▸ **Input data**:

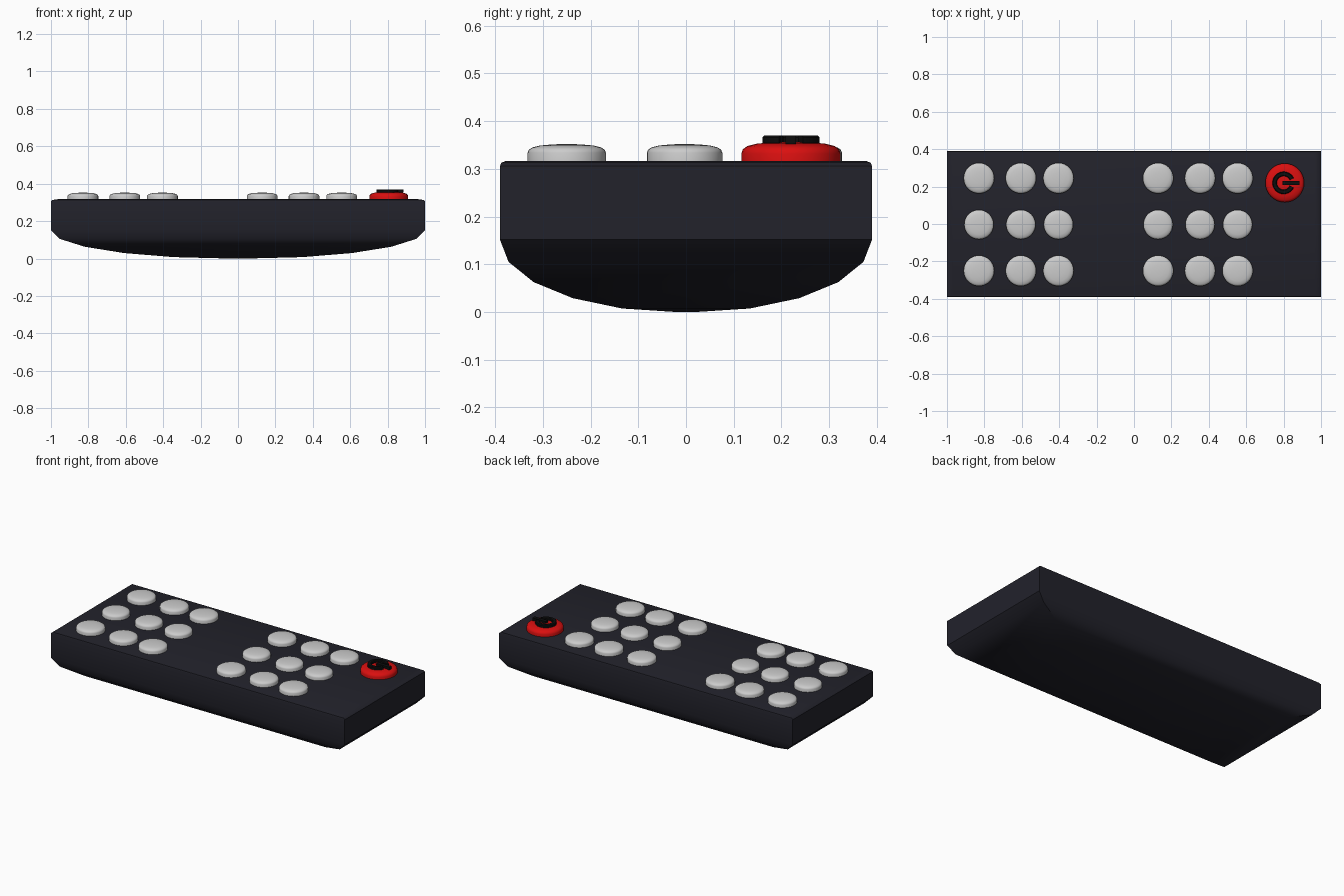
import bpy, bmesh, math

if "Cube" in bpy.data.objects:
    bpy.data.objects.remove(bpy.data.objects["Cube"])


def material(name, rgb):
    m = bpy.data.materials.new(name)
    m.diffuse_color = (*rgb, 1)
    m.use_nodes = True
    m.node_tree.nodes["Principled BSDF"].inputs["Base Color"].default_value = m.diffuse_color
    return m


BODY = material("dark_navy_plastic", (0.016, 0.016, 0.024))
GREY = material("light_grey_rubber", (0.6, 0.6, 0.6))
RED = material("red_rubber", (0.7, 0.005, 0.005))
BLACK = material("black_mark", (0.004, 0.004, 0.004))


def finish(name, bm, mat, angle=35):
    bmesh.ops.recalc_face_normals(bm, faces=bm.faces)
    me = bpy.data.meshes.new(name)
    bm.to_mesh(me)
    bm.free()
    me.materials.append(mat)
    ob = bpy.data.objects.new(name, me)
    bpy.context.collection.objects.link(ob)
    bpy.ops.object.select_all(action='DESELECT')
    ob.select_set(True)
    bpy.context.view_layer.objects.active = ob
    bpy.ops.object.shade_smooth_by_angle(angle=math.radians(angle))
    return ob


def loft(name, rings, mat, angle=35):
    """Skin closed rings of points and cap both ends."""
    bm = bmesh.new()
    vs = [[bm.verts.new(p) for p in r] for r in rings]
    n = len(vs[0])
    for a, b in zip(vs, vs[1:]):
        for i in range(n):
            j = (i + 1) % n
            bm.faces.new((a[i], a[j], b[j], b[i]))
    bm.faces.new(vs[0][::-1])
    bm.faces.new(vs[-1])
    return finish(name, bm, mat, angle)


def rect(s, z):
    return [(x * s, y * 0.39 * s, z) for x, y in ((-1, -1), (1, -1), (1, 1), (-1, 1))]


# Body: rectangular rings that shrink along a quarter curve to the rounded underside
rings = []
for k in range(6):
    a = math.radians(18 * k)
    rings.append(rect(0.05 + 0.95 * math.sin(a), 0.152 * (1 - math.cos(a))))
rings += [rect(1, 0.306), rect(0.992, 0.313), rect(0.965, 0.317)]
loft("body", rings, BODY)


def button(name, x, y, r, profile, mat, n=32):
    rows = [[(x + r * s * math.cos(2 * math.pi * i / n),
              y + r * s * math.sin(2 * math.pi * i / n), z) for i in range(n)]
            for s, z in profile]
    return loft(name, rows, mat, 50)


# Grey buttons: two blocks of three by three
KEY = [(1, 0.31), (1, 0.334), (0.97, 0.340), (0.88, 0.345), (0.68, 0.349), (0.35, 0.3515), (0.05, 0.352)]
for block, bx in enumerate((-0.605, 0.353)):
    for c, dx in enumerate((-0.224, 0, 0.201)):
        for r, y in enumerate((0.245, -0.003, -0.25)):
            button(f"button_{block}_{c}_{r}", bx + dx, y, 0.079 if r == 1 else 0.082, KEY, GREY)

# Red power button
CAP = [(1, 0.31), (1, 0.332), (0.97, 0.341), (0.88, 0.348), (0.68, 0.353), (0.35, 0.356), (0.05, 0.357)]
PX, PY = 0.806, 0.22
button("power_button", PX, PY, 0.104, CAP, RED)

# Open ring on the power button
rows = []
for k in range(33):
    a = math.radians(25 + 310 * k / 32)
    rows.append([(PX - 0.006 + r * math.cos(a), PY + r * math.sin(a), z)
                 for r, z in ((0.036, 0.354), (0.060, 0.354), (0.060, 0.366),
                              (0.056, 0.370), (0.040, 0.370), (0.036, 0.366))])
loft("power_ring", rows, BLACK)

# Bar through the gap in the ring
bm = bmesh.new()
bmesh.ops.create_cube(bm, size=1)
for v in bm.verts:
    v.co = (PX + 0.034 + v.co.x * 0.09, PY + v.co.y * 0.022, 0.361 + v.co.z * 0.018)
finish("power_bar", bm, BLACK)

▸ **Exercise description**: Using the listing above, state the count of lines that include "radians" and nothing else.

▸ **Answer to this exercise**: 3